Again, we need to ensure we are testing more than simple recall but we also have to make sure we are not writing questions that test outside of the course material.

Here is one concern I have about emphasizing on the test what is emphasized in the lecture: if this is taken too literally, our students are at risk of paying attention only to the information we explicitly label as important and ignoring any nuances or “items of lesser importance.”  They are often keenly tuned into the way we write on the board, in a PowerPoint slide, or on digital lecture notes and are quick to infer that words in bold, italics, all capitals, or that are underlined are the only things they should study for a test.  I found I was giving them that impression in my lectures so I changed the way I wrote on the board, forcing my students to consider all the words I presented.

We will continue this discussion in the next post!

Test Goals — Thinking About the Strategies

questioning_mind_bronze_stand

When considering “What am I testing?”, I agree with this web page’s statement:

Source: http://www.k-state.edu/ksde/alp/resources/Handout-Module6.pdf

In general, test items should

Assess achievement of instructional objectives

Measure important aspects of the subject (concepts and

conceptual relations)

Accurately reflect the emphasis placed on important
aspects of instruction

Measure an appropriate level of student knowledge

Vary in levels of difficulty

But my reaction is to laugh because it is easy to make this list.  What do you have to do to implement it?

In beginning to construct a test, I should at least acknowledge the instructional objectives.  I might even make a written list, depending on the time I have available.  I ask myself:

  • What do I want the students to get out of each section and chapter?
  • What are the big-picture goals, the skills, the vocabulary, the concepts?
  • What are the common mistakes previous students have made?
  • Is there any information I want to foreshadow?
  • What have I brought to their attention in lecture of what to do or what not to do?
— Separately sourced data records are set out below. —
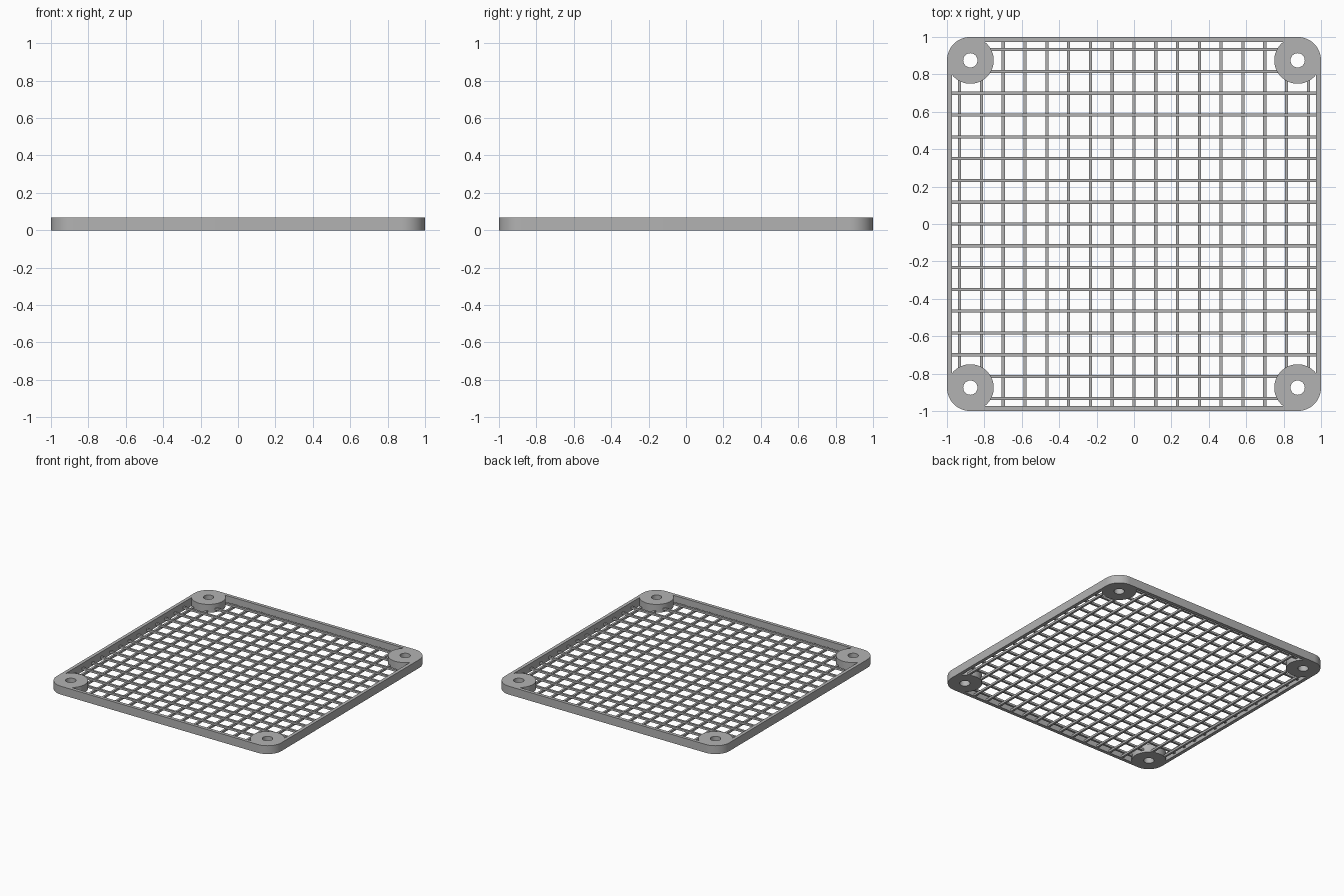
import bpy, bmesh, math
from mathutils import Vector

cube = bpy.data.objects.get("Cube")
if cube:
    bpy.data.objects.remove(cube, do_unlink=True)

HEIGHT = 0.067
WALL = 0.027
CORNER = 0.875      # screw hole centre
BOSS_R = 0.125
HOLE_R = 0.038
PITCH = 0.1165
BAR = 0.0167

grey = bpy.data.materials.new("light grey plastic")
grey.use_nodes = True
colour = (0.45, 0.45, 0.45, 1)
grey.diffuse_color = colour
grey.node_tree.nodes["Principled BSDF"].inputs["Base Color"].default_value = colour


def finish(name, bm):
    bmesh.ops.recalc_face_normals(bm, faces=bm.faces)
    mesh = bpy.data.meshes.new(name)
    bm.to_mesh(mesh)
    bm.free()
    mesh.materials.append(grey)
    obj = bpy.data.objects.new(name, mesh)
    bpy.context.collection.objects.link(obj)
    bpy.ops.object.select_all(action='DESELECT')
    obj.select_set(True)
    bpy.context.view_layer.objects.active = obj
    bpy.ops.object.shade_smooth_by_angle(angle=math.radians(30))
    return obj


def rounded_square(half, radius, steps=16):
    points = []
    for quarter in range(4):
        mid = math.radians(45 + 90 * quarter)
        cx = math.copysign(half - radius, math.cos(mid))
        cy = math.copysign(half - radius, math.sin(mid))
        for i in range(steps + 1):
            a = math.radians(90) * (quarter + i / steps)
            points.append((cx + radius * math.cos(a), cy + radius * math.sin(a)))
    return points


def circle(radius, steps=64):
    return [(radius * math.cos(math.tau * i / steps),
             radius * math.sin(math.tau * i / steps)) for i in range(steps)]


def ring(bm, outer, inner, height, centre=(0, 0)):
    """Closed solid between two outlines with equal point counts."""
    loops = [[bm.verts.new((x + centre[0], y + centre[1], z)) for x, y in outline]
             for outline, z in ((outer, 0), (outer, height), (inner, height), (inner, 0))]
    n = len(outer)
    for k in range(4):
        a, b = loops[k], loops[(k + 1) % 4]
        for i in range(n):
            j = (i + 1) % n
            bm.faces.new((a[i], a[j], b[j], b[i]))


def box(bm, size, centre):
    verts = bmesh.ops.create_cube(bm, size=1)["verts"]
    for v in verts:
        v.co = Vector(centre) + v.co * Vector(size)


# Outer rim
bm = bmesh.new()
ring(bm, rounded_square(1, BOSS_R), rounded_square(1 - WALL, BOSS_R - WALL), HEIGHT)
finish("outer_rim", bm)

# Corner bosses with screw holes
for side, sx in (("right", -1), ("left", 1)):
    for end, sy in (("front", -1), ("back", 1)):
        bm = bmesh.new()
        ring(bm, circle(BOSS_R), circle(HOLE_R), HEIGHT, (sx * CORNER, sy * CORNER))
        finish(f"{end}_{side}_screw_boss", bm)

# Two stacked layers of grille bars; the outer bars stop inside the bosses
for name, lengthwise, z in (("lengthwise_bars", True, BAR / 2),
                            ("crosswise_bars", False, BAR * 1.5)):
    bm = bmesh.new()
    for i in range(-8, 9):
        p = i * PITCH
        half = 1 - WALL / 2 if abs(p) < CORNER - HOLE_R - BAR else CORNER - HOLE_R - BAR
        if lengthwise:
            box(bm, (BAR, 2 * half, BAR), (p, 0, z))
        else:
            box(bm, (2 * half, BAR, BAR), (0, p, z))
    finish(name, bm)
The words, “measure important aspects of the subject,” make me wary.  I think it is easy to interpret them as “only focus on the most important aspects” which means I should not test at all on anything else.
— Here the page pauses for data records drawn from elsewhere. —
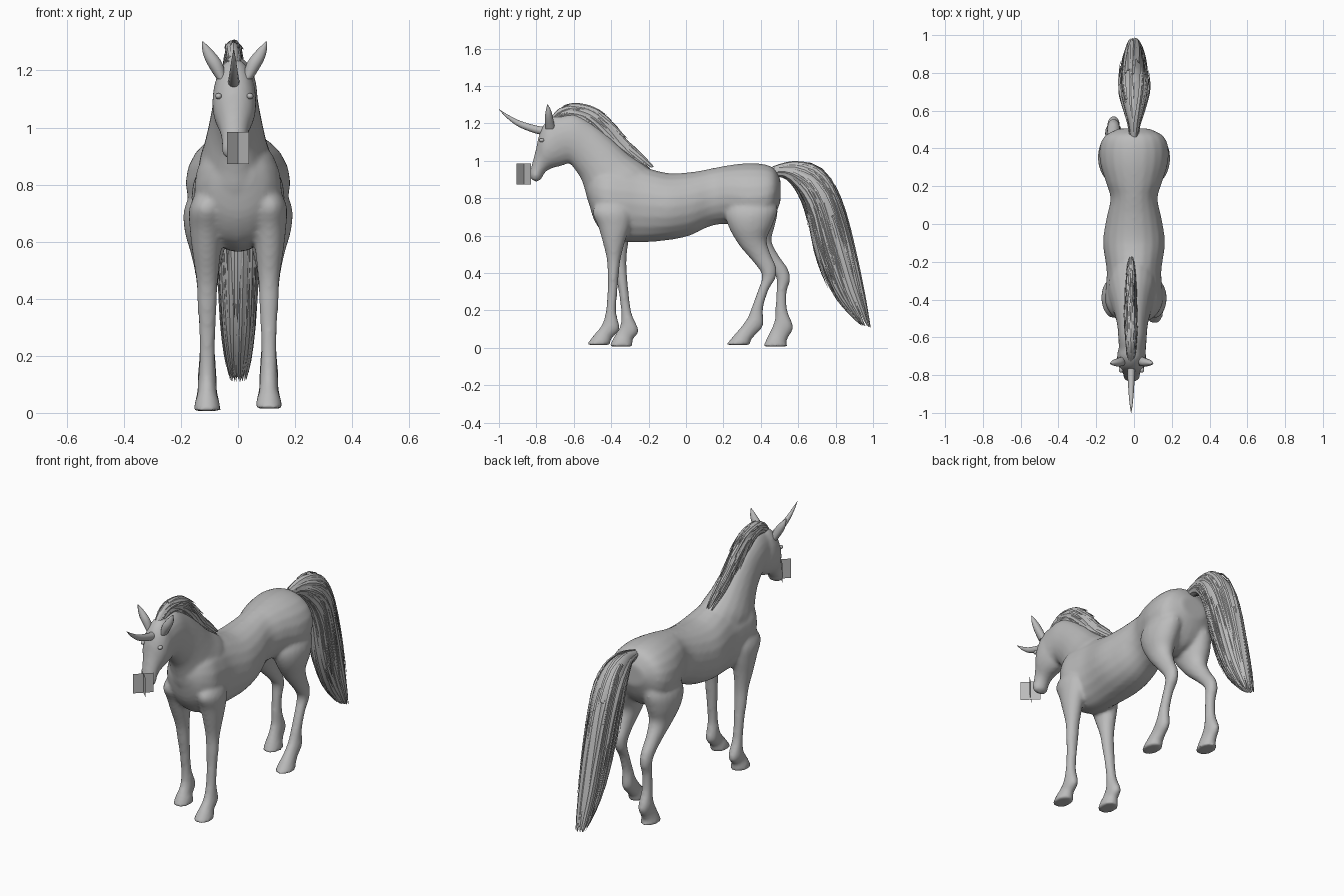
import bpy, bmesh, math, random
from mathutils import Vector

cube = bpy.data.objects.get("Cube")
if cube:
    bpy.data.objects.remove(cube, do_unlink=True)

random.seed(4)
grey = bpy.data.materials.new("plain grey")
grey.use_nodes = True
grey.diffuse_color = (0.5, 0.5, 0.5, 1)
grey.node_tree.nodes["Principled BSDF"].inputs["Base Color"].default_value = grey.diffuse_color


# A section row is (y, z) of one rim, (y, z) of the opposite rim, half width in x, centre x
def section(rows, s):
    """Catmull-Rom blend of the section rows at position s."""
    i = min(int(s), len(rows) - 2)
    t = s - i
    a, b, c, d = (rows[min(max(k, 0), len(rows) - 1)] for k in range(i - 1, i + 3))
    return [q + 0.5 * t * (r - p + t * (2*p - 5*q + 4*r - e + t * (3*(q - r) + e - p)))
            for p, q, r, e in zip(a, b, c, d)]


def surface(rows, s, angle, scale=1.0):
    """Point on the swept ellipse; angle 0 is the first rim."""
    ya, za, yb, zb, w, x = section(rows, s)
    c, n = scale * math.cos(angle) / 2, scale * math.sin(angle)
    return Vector((x + w * n, (ya + yb) / 2 + (ya - yb) * c, (za + zb) / 2 + (za - zb) * c))


def skin(bm, rings):
    """Bridge rings of points into a closed tube."""
    rings = [[bm.verts.new(p) for p in ring] for ring in rings]
    n = len(rings[0])
    for r, q in zip(rings, rings[1:]):
        for i in range(n):
            bm.faces.new((r[i], r[(i + 1) % n], q[(i + 1) % n], q[i]))
    bm.faces.new(rings[0][::-1])
    bm.faces.new(rings[-1])


def loft(bm, rows, sides=20, steps=4, scale=1.0):
    count = (len(rows) - 1) * steps
    skin(bm, [[surface(rows, k / steps, math.tau * i / sides, scale) for i in range(sides)]
              for k in range(count + 1)])


def at_x(rows, x):
    return [tuple(r[:5]) + (r[5] if len(r) > 5 else x,) for r in rows]


def finish(name, bm, angle=40):
    bmesh.ops.recalc_face_normals(bm, faces=bm.faces)
    mesh = bpy.data.meshes.new(name)
    bm.to_mesh(mesh)
    bm.free()
    mesh.materials.append(grey)
    obj = bpy.data.objects.new(name, mesh)
    bpy.context.collection.objects.link(obj)
    bpy.ops.object.select_all(action='DESELECT')
    obj.select_set(True)
    bpy.context.view_layer.objects.active = obj
    bpy.ops.object.shade_smooth_by_angle(angle=math.radians(angle))
    return obj


torso = [(-.53, .88, -.52, .78, .05), (-.49, .95, -.49, .68, .11), (-.42, .98, -.43, .60, .15),
         (-.33, .98, -.35, .57, .15), (-.24, .97, -.25, .563, .145), (-.10, .935, -.10, .575, .164),
         (.03, .94, .02, .60, .147), (.14, .96, .13, .65, .125), (.22, .975, .23, .66, .15),
         (.32, .987, .33, .62, .18), (.41, .983, .42, .64, .18), (.47, .96, .47, .70, .15),
         (.505, .90, .505, .78, .08)]
neck = [(-.70, 1.23, -.66, .99, .07), (-.60, 1.25, -.62, .983, .075), (-.50, 1.2, -.585, .94, .08),
        (-.40, 1.12, -.56, .90, .092), (-.30, 1.03, -.54, .84, .11), (-.2, .96, -.52, .77, .13),
        (-.15, .88, -.47, .70, .12)]
head = [(-.66, 1.24, -.62, 1.05, .05), (-.71, 1.24, -.63, .99, .072), (-.76, 1.195, -.67, .972, .077),
        (-.788, 1.13, -.71, .962, .07), (-.803, 1.06, -.745, .945, .053), (-.824, .98, -.765, .92, .044),
        (-.836, .93, -.775, .90, .045), (-.828, .90, -.80, .888, .03)]
fore_leg = [(-.45, .80, -.33, .82, .03, .10), (-.50, .73, -.29, .73, .062, .108),
            (-.47, .65, -.30, .65, .059, .11), (-.447, .57, -.325, .57, .05, .11),
            (-.423, .47, -.35, .47, .038), (-.42, .38, -.36, .38, .034), (-.42, .3, -.368, .29, .029),
            (-.428, .2, -.373, .19, .028), (-.447, .13, -.355, .10, .033), (-.475, .09, -.395, .055, .034),
            (-.50, .06, -.402, .04, .042), (-.533, .015, -.405, .015, .049)]
hind_leg = [(.24, .80, .47, .82, .06, .085), (.21, .72, .49, .74, .087, .10),
            (.23, .64, .465, .66, .08, .108), (.283, .55, .432, .58, .057), (.333, .49, .453, .50, .042),
            (.383, .43, .483, .43, .035), (.407, .38, .478, .37, .032), (.382, .30, .442, .31, .028),
            (.352, .22, .412, .21, .028), (.328, .16, .413, .12, .033), (.292, .11, .372, .07, .034),
            (.25, .06, .347, .04, .042), (.212, .015, .345, .015, .049)]


def stride(rows, shift):
    """The right-hand leg: mirrored and swung backwards towards the hoof."""
    def dy(z):
        return shift * max(0, 1 - z / .75) ** 1.4
    return [(a + dy(b), b - .008, c + dy(d), d - .008, w, -x) for a, b, c, d, w, x in rows]


# Body: all flesh parts blended into one skin
bm = bmesh.new()
loft(bm, at_x(torso, 0))
loft(bm, at_x(neck, -.008))
loft(bm, at_x(head, -.013))
for rows, shift in ((fore_leg, .125), (hind_leg, .205)):
    rows = at_x(rows, .108)
    loft(bm, rows)
    loft(bm, stride(rows, shift))
body = finish("body", bm)
remesh = body.modifiers.new("blend", 'REMESH')
remesh.mode = 'VOXEL'
remesh.voxel_size = .01
remesh.use_smooth_shade = True
smooth = body.modifiers.new("soften", 'SMOOTH')
smooth.factor = .5
smooth.iterations = 7

# Horn
bm = bmesh.new()
loft(bm, at_x([(-.745, 1.18, -.76, 1.138, .021), (-.80, 1.188, -.81, 1.148, .019),
               (-.885, 1.213, -.895, 1.182, .014), (-.95, 1.245, -.957, 1.228, .008),
               (-1, 1.276, -1, 1.274, .001)], -.015), 12)
finish("horn", bm)

# Ears and eyes
ear = [(-.75, 1.17, -.70, 1.17, .018, .045), (-.755, 1.225, -.71, 1.225, .027, .07),
       (-.75, 1.265, -.72, 1.265, .02, .092), (-.742, 1.302, -.738, 1.302, .002, .112)]
for side, label in ((1, "left"), (-1, "right")):
    bm = bmesh.new()
    loft(bm, [r[:5] + (side * r[5] - .012,) for r in ear], 12)
    finish(label + "_ear", bm)
    bm = bmesh.new()
    bmesh.ops.create_uvsphere(bm, u_segments=12, v_segments=8, radius=.015)
    bmesh.ops.scale(bm, vec=(.8, 1, .7), verts=bm.verts)
    bmesh.ops.translate(bm, vec=(side * .055 - .013, -.772, 1.11), verts=bm.verts)
    finish(label + "_eye", bm)


def lock(bm, rows, start, end, angle, drift, lift, width):
    """A flat tapering lock that follows the hair surface and lifts at its tip."""
    steps, rings = 9, []

    def path(t, turn=0):
        return surface(rows, start + (end - start) * t, angle + drift * t + turn, 1 + lift * t * t)
    for k in range(steps + 1):
        t = k / steps
        p = path(t)
        across = (path(t, .1) - p).normalized()
        along = (path(min(t + .05, 1)) - path(max(t - .05, 0))).normalized()
        out = along.cross(across).normalized()
        w = width * (.02 + min(1, .5 + 2 * t) * (1 - t) ** .6)
        rings.append([p + across * w, p + out * w * .35, p - across * w, p - out * w * .35])
    skin(bm, rings)


def hair(name, rows, count, reach, spread, lift, width):
    """A solid core covered with random locks."""
    bm = bmesh.new()
    loft(bm, rows[:-1], 14, 4, .92)
    last = len(rows) - 1
    for _ in range(count):
        start = random.uniform(0, last - .45 * reach)
        end = min(start + reach * random.uniform(.7, 1.1), last)
        lock(bm, rows, start, end, random.uniform(-spread, spread), random.uniform(-.25, .25),
             random.uniform(0, lift), width * random.uniform(.7, 1.2))
    finish(name, bm, 35)


# Mane and tail
mane = [(-.735, 1.22, -.72, 1.17, .014), (-.68, 1.28, -.68, 1.2, .022), (-.61, 1.305, -.60, 1.21, .027),
        (-.50, 1.285, -.53, 1.17, .03), (-.41, 1.215, -.46, 1.10, .03), (-.33, 1.125, -.39, 1.03, .027),
        (-.25, 1.045, -.31, .98, .022), (-.175, .965, -.21, .94, .012)]
tail = [(.46, .965, .46, .92, .02), (.53, .985, .53, .91, .03), (.61, .995, .58, .86, .05),
        (.71, .97, .625, .78, .07), (.79, .88, .66, .68, .078), (.85, .73, .69, .54, .072),
        (.90, .53, .735, .41, .065), (.94, .34, .80, .28, .055), (.967, .2, .88, .18, .04),
        (.985, .11, .94, .12, .025)]
hair("mane", at_x(mane, -.016), 90, 2.2, 2.1, .35, .013)
hair("tail", at_x(tail, 0), 90, 5.5, math.pi, .22, .019)

# Crossed upright cards at the muzzle
bm = bmesh.new()
for s in (1, -1):
    ends = ((-.039, -.867 - s * .038), (.039, -.867 + s * .038))
    low, high = [[bm.verts.new((x, y, z)) for x, y in ends] for z in (.873, .985)]
    bm.faces.new((low[0], low[1], high[1], high[0]))
finish("muzzle_cards", bm)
What I do think it means is “avoid testing on minor facts”, which opens the field up to a great many topics as well as encourages us to think deeply about what is and is not important.  For example, in a history class you might learn that Lincoln was assassinated on April 14, 1865.  Is it important that you know it was April 14?  Maybe not.  But April 14 of this year is the 150th anniversary of that event and that might make it important.  In any other year it might be enough to know it happened in 1865.

I find it challenging to determine “an appropriate level of student knowledge.”  This really deals with how long the test should be compared to how much time I have to give it and how well I feel the students are learning the material.  I measure how long it takes me to write up the solutions and divide that into the test time, and am happy if the answer achieves certain values depending on the class.  This generally works well although sometimes I am surprised by the students’ reaction. How do you determine the length?

I address the variation in difficulty by thinking about which questions are easily answered, which take a “usual” amount of work and thinking, and then I throw in one or two “A-B breakers.”  These are the questions that will separate the students who have really learned the material from those who are somewhat prepared or not prepared at all.  They might require a little more conceptual thinking or a slight stretch on the skills or knowledge students should have already attained.

The strategies I use are helpful for writing a test in my discipline.  Other strategies might be appropriate for other disciplines.  Feel free to write about them in the comments section.